WHAT THE EXERCISE ASKS
Give the data below again exactly as written, but without the pictures.

[Rendered images with source text]

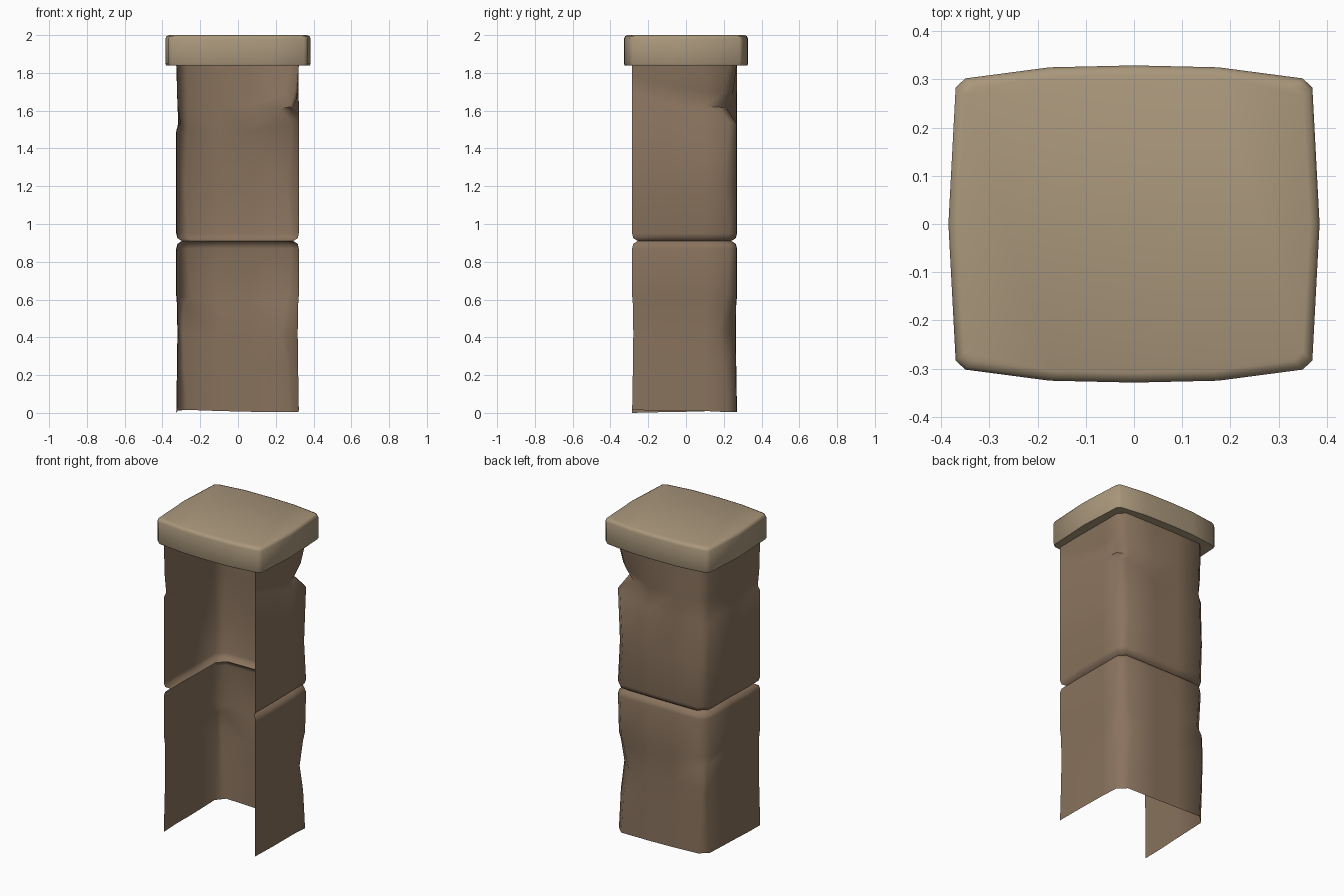
import bpy, bmesh, math

if "Cube" in bpy.data.objects:
    bpy.data.objects.remove(bpy.data.objects["Cube"])


def make_object(name, bm, color, angle):
    mesh = bpy.data.meshes.new(name)
    bm.to_mesh(mesh)
    bm.free()
    ob = bpy.data.objects.new(name, mesh)
    bpy.context.collection.objects.link(ob)
    mat = bpy.data.materials.new(name + "_stone")
    mat.diffuse_color = color
    mat.use_nodes = True
    mat.node_tree.nodes["Principled BSDF"].inputs["Base Color"].default_value = mat.diffuse_color
    mesh.materials.append(mat)
    bpy.ops.object.select_all(action='DESELECT')
    ob.select_set(True)
    bpy.context.view_layer.objects.active = ob
    bpy.ops.object.shade_smooth_by_angle(angle=math.radians(angle))
    return ob


def profile(cr, cl):
    # U-shaped plan, open at the front, with worn back corners
    return [(.32, -.285), (.322, -.1), (.32, .1), (.32, .27 - cr),
            (.32 - cr, .268), (.07, .27), (-.1, .27), (-.32 + cl, .268),
            (-.32, .27 - cl), (-.322, 0), (-.327, -.17), (-.325, -.285)]


def row(z, cr, cl, inset=0.0):
    # z and inset may be one value or one value per column
    pts = profile(cr, cl)
    zs = z if isinstance(z, list) else [z] * len(pts)
    ins = inset if isinstance(inset, list) else [inset] * len(pts)
    out = []
    for (x, y), h, d in zip(pts, zs, ins):
        if abs(x) > .22:
            x -= math.copysign(d, x)
        if abs(y) > .15:
            y -= math.copysign(d, y) if y > 0 or d <= .03 else 0
        out.append((x, y, h))
    return out


# Lip height and depth of the crack around the upper block
lip = [1.70, 1.64, 1.58, 1.54, 1.53, 1.46, 1.45, 1.47, 1.49, 1.50, 1.49, 1.50]
gap = [.01, .02, .04, .08, .08, .02, .03, .04, .04, .04, .04, .03]
deep = [0, .015, .03, .045, .05, .005, 0, .005, .01, .005, .025, .01]
inner = [a + b for a, b in zip(lip, gap)]
upper = [max(h + .08, 1.63) for h in inner]
foot = [.015, .012, .01, .004, .004, .006, .01, .016, .012, .006, .003, 0]

rows = [
    row(foot, .05, .05),
    row(.25, .06, .03, -.004),
    row(.42, .09, .02, -.006),
    row(.57, .06, .03, -.004),
    row(.62, .05, .07),
    row(.87, .04, .05),
    row(.895, .04, .05, .006),
    row(.91, .04, .05, .03),
    row(.925, .04, .05, .006),
    row(.95, .04, .05),
    row(1.2, .06, .04),
    row(lip, .04, .05),
    row(inner, .05, .05, deep),
    row(upper, .05, .05, [d * .4 for d in deep]),
    row(1.84, .04, .05),
]

# Three-sided pillar shaft
bm = bmesh.new()
grid = [[bm.verts.new(p) for p in r] for r in rows]
for a, b in zip(grid, grid[1:]):
    for i in range(len(a) - 1):
        bm.faces.new((a[i], a[i + 1], b[i + 1], b[i]))
make_object("pillar_shaft", bm, (.25, .17, .11, 1), 50)

# Bowed capstone with softened edges
quarter = [(.385, 0), (.37, .283), (.35, .302), (.175, .325), (0, .329)]
outline = quarter + [(-x, y) for x, y in quarter[-2::-1]]
outline += [(-x, -y) for x, y in outline[1:-1]]
bm = bmesh.new()
layers = [(1.84, .004), (1.85, 0), (1.98, 0), (1.994, .006), (2.0, .02)]
rings = [[bm.verts.new((x * (1 - d / .385), y * (1 - d / .329), z))
          for x, y in outline] for z, d in layers]
n = len(outline)
for a, b in zip(rings, rings[1:]):
    for i in range(n):
        j = (i + 1) % n
        bm.faces.new((a[i], a[j], b[j], b[i]))
bm.faces.new(rings[0][::-1])
bm.faces.new(rings[-1])
make_object("capstone", bm, (.40, .31, .20, 1), 50)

YOUR RESPONSE
import bpy, bmesh, math

if "Cube" in bpy.data.objects:
    bpy.data.objects.remove(bpy.data.objects["Cube"])


def make_object(name, bm, color, angle):
    mesh = bpy.data.meshes.new(name)
    bm.to_mesh(mesh)
    bm.free()
    ob = bpy.data.objects.new(name, mesh)
    bpy.context.collection.objects.link(ob)
    mat = bpy.data.materials.new(name + "_stone")
    mat.diffuse_color = color
    mat.use_nodes = True
    mat.node_tree.nodes["Principled BSDF"].inputs["Base Color"].default_value = mat.diffuse_color
    mesh.materials.append(mat)
    bpy.ops.object.select_all(action='DESELECT')
    ob.select_set(True)
    bpy.context.view_layer.objects.active = ob
    bpy.ops.object.shade_smooth_by_angle(angle=math.radians(angle))
    return ob


def profile(cr, cl):
    # U-shaped plan, open at the front, with worn back corners
    return [(.32, -.285), (.322, -.1), (.32, .1), (.32, .27 - cr),
            (.32 - cr, .268), (.07, .27), (-.1, .27), (-.32 + cl, .268),
            (-.32, .27 - cl), (-.322, 0), (-.327, -.17), (-.325, -.285)]


def row(z, cr, cl, inset=0.0):
    # z and inset may be one value or one value per column
    pts = profile(cr, cl)
    zs = z if isinstance(z, list) else [z] * len(pts)
    ins = inset if isinstance(inset, list) else [inset] * len(pts)
    out = []
    for (x, y), h, d in zip(pts, zs, ins):
        if abs(x) > .22:
            x -= math.copysign(d, x)
        if abs(y) > .15:
            y -= math.copysign(d, y) if y > 0 or d <= .03 else 0
        out.append((x, y, h))
    return out


# Lip height and depth of the crack around the upper block
lip = [1.70, 1.64, 1.58, 1.54, 1.53, 1.46, 1.45, 1.47, 1.49, 1.50, 1.49, 1.50]
gap = [.01, .02, .04, .08, .08, .02, .03, .04, .04, .04, .04, .03]
deep = [0, .015, .03, .045, .05, .005, 0, .005, .01, .005, .025, .01]
inner = [a + b for a, b in zip(lip, gap)]
upper = [max(h + .08, 1.63) for h in inner]
foot = [.015, .012, .01, .004, .004, .006, .01, .016, .012, .006, .003, 0]

rows = [
    row(foot, .05, .05),
    row(.25, .06, .03, -.004),
    row(.42, .09, .02, -.006),
    row(.57, .06, .03, -.004),
    row(.62, .05, .07),
    row(.87, .04, .05),
    row(.895, .04, .05, .006),
    row(.91, .04, .05, .03),
    row(.925, .04, .05, .006),
    row(.95, .04, .05),
    row(1.2, .06, .04),
    row(lip, .04, .05),
    row(inner, .05, .05, deep),
    row(upper, .05, .05, [d * .4 for d in deep]),
    row(1.84, .04, .05),
]

# Three-sided pillar shaft
bm = bmesh.new()
grid = [[bm.verts.new(p) for p in r] for r in rows]
for a, b in zip(grid, grid[1:]):
    for i in range(len(a) - 1):
        bm.faces.new((a[i], a[i + 1], b[i + 1], b[i]))
make_object("pillar_shaft", bm, (.25, .17, .11, 1), 50)

# Bowed capstone with softened edges
quarter = [(.385, 0), (.37, .283), (.35, .302), (.175, .325), (0, .329)]
outline = quarter + [(-x, y) for x, y in quarter[-2::-1]]
outline += [(-x, -y) for x, y in outline[1:-1]]
bm = bmesh.new()
layers = [(1.84, .004), (1.85, 0), (1.98, 0), (1.994, .006), (2.0, .02)]
rings = [[bm.verts.new((x * (1 - d / .385), y * (1 - d / .329), z))
          for x, y in outline] for z, d in layers]
n = len(outline)
for a, b in zip(rings, rings[1:]):
    for i in range(n):
        j = (i + 1) % n
        bm.faces.new((a[i], a[j], b[j], b[i]))
bm.faces.new(rings[0][::-1])
bm.faces.new(rings[-1])
make_object("capstone", bm, (.40, .31, .20, 1), 50)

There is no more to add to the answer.